Dental Care

Dental disease is a common and serious disease affecting dogs, cats, rabbits and rodents. Long standing dental problems can cause severe damage to the heart, kidney and other organs. If your pet is having difficulty eating, has smelly breath or the teeth aren’t shiny and white, call in for a dental check-up. Dental problems can be solved by a range of therapies including diet, or teeth cleaning and dentistry under general anaesthetic.

Let us check your pet’s teeth

Your vet will automatically check the state of your dog’s oral care, and this is usually done on an annual basis. If their teeth are in terrible condition – perhaps you have a rescue who has never had a good diet, exercise or been loved and looked after – your vet may recommend a cleaning under anaesthesia. Most times, hopefully, your vet will tell you that your pet’s teeth are amazing and you don’t have to worry till next year.

Signs your pet needs a dental check up

If your pet is showing any of the following signs, you may want to book a dental veterinary appointment:-

  • Bad breath.
  • Broken or discoloured teeth.
  • Bleeding or swelling in the mouth.
  • Irritability.

Is your pet struggling to eat?

Also, if your pet is having trouble eating their food, struggling to chew their food, is dribbling a lot, or has no appetite, book an appointment. They may well be sick, and your vet will find out and treat them, but it may also be a dental issue.

In extreme cases, your animal may require x-rays, an evaluation under anaesthesia and extractions. Think of what your dentist may have done for you in the past. It’s not that different in an animal.

Brushing your pet’s teeth should be routine

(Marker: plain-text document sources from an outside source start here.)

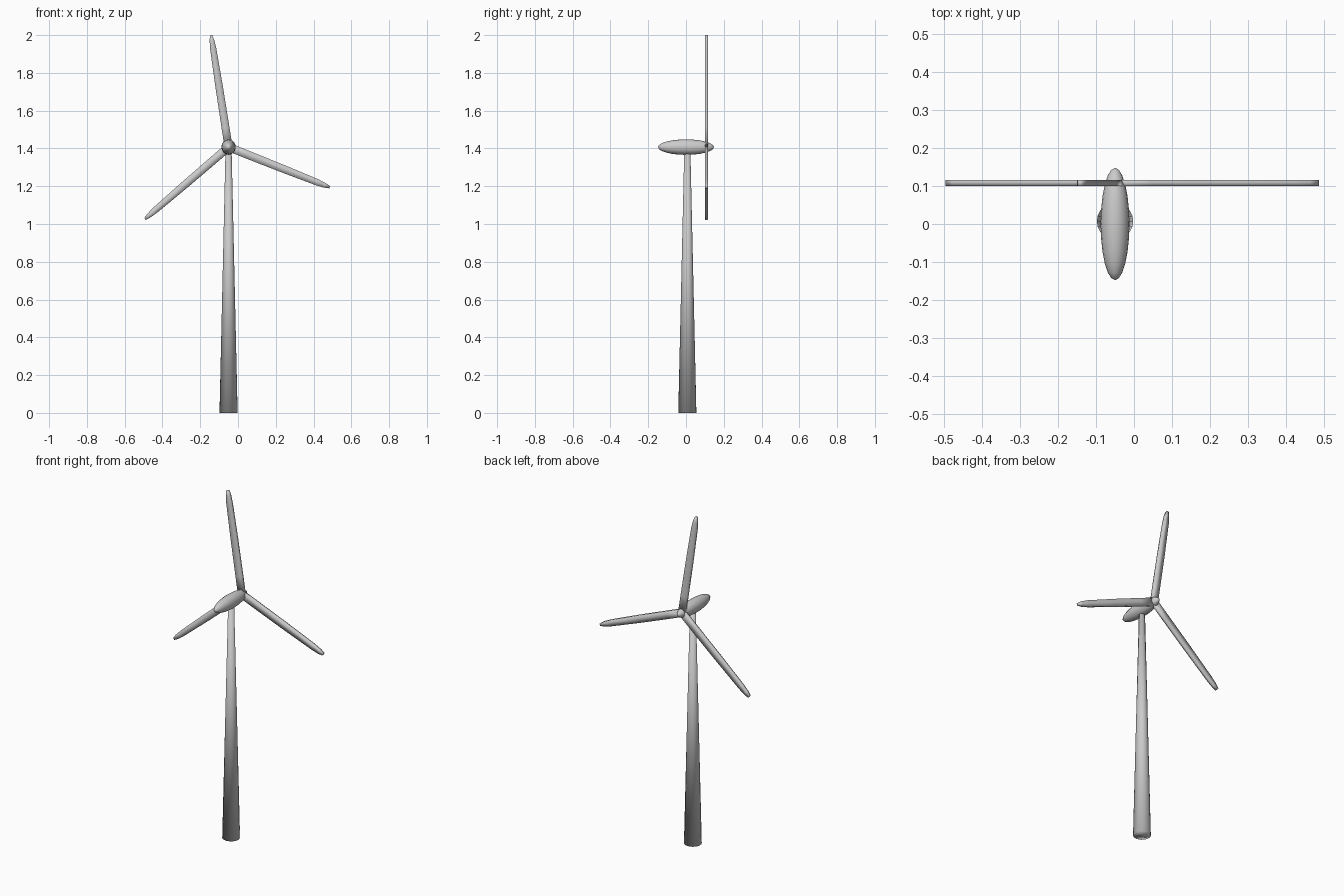
import bpy, bmesh, math
from mathutils import Matrix

if "Cube" in bpy.data.objects:
    bpy.data.objects.remove(bpy.data.objects["Cube"])

HUB_X, HUB_Z = -0.05, 1.407
ROTOR_Y = 0.108


def finish(name, bm):
    bmesh.ops.recalc_face_normals(bm, faces=bm.faces)
    for f in bm.faces:
        f.smooth = True
    mesh = bpy.data.meshes.new(name)
    bm.to_mesh(mesh)
    bm.free()
    obj = bpy.data.objects.new(name, mesh)
    bpy.context.collection.objects.link(obj)
    return obj


# Tapered tower, its top buried in the nacelle
bm = bmesh.new()
height = 1.40
bmesh.ops.create_cone(bm, cap_ends=True, segments=20, radius1=0.048, radius2=0.016,
                      depth=height,
                      matrix=Matrix.Translation((HUB_X, 0.007, height / 2)))
finish("tower", bm)

# Nacelle: long ellipsoid with its poles along y, nose through the rotor
bm = bmesh.new()
bmesh.ops.create_uvsphere(bm, u_segments=16, v_segments=12, radius=1)
place = (Matrix.Translation((HUB_X, 0, HUB_Z))
         @ Matrix.Diagonal((0.038, 0.148, 0.041, 1))
         @ Matrix.Rotation(math.radians(90), 4, 'X'))
bmesh.ops.transform(bm, matrix=place, verts=bm.verts)
finish("nacelle", bm)

# Blades: flat tapered profile (distance from hub, half width), three around the hub
PROFILE = [(0.0, 0.021), (0.10, 0.021), (0.30, 0.020), (0.50, 0.0165),
           (0.545, 0.0125), (0.572, 0.006)]
HALF_THICK = 0.008


def blade(name, angle):
    bm = bmesh.new()
    rings = []
    for r, w in PROFILE:
        rings.append([bm.verts.new((r, sy * HALF_THICK, sz * w))
                      for sy, sz in ((-1, -1), (1, -1), (1, 1), (-1, 1))])
    for a, b in zip(rings, rings[1:]):
        for i in range(4):
            j = (i + 1) % 4
            bm.faces.new((a[i], a[j], b[j], b[i]))
    bm.faces.new(rings[0])
    bm.faces.new(rings[-1])
    # the rotor is slightly taller than wide
    place = (Matrix.Translation((HUB_X, ROTOR_Y, HUB_Z))
             @ Matrix.Diagonal((1, 1, 1.05, 1))
             @ Matrix.Rotation(-math.radians(angle), 4, 'Y'))
    bmesh.ops.transform(bm, matrix=place, verts=bm.verts)
    finish(name, bm)


for k in range(3):
    blade(f"blade_{k + 1}", 99.3 + 120 * k)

At home you can brush your pet’s teeth, daily or weekly, or as your dog allows. Sometimes, prevention is better than cure, and in the same way you vaccinate your pets, brush their teeth too. And get them their six monthly or annual check ups.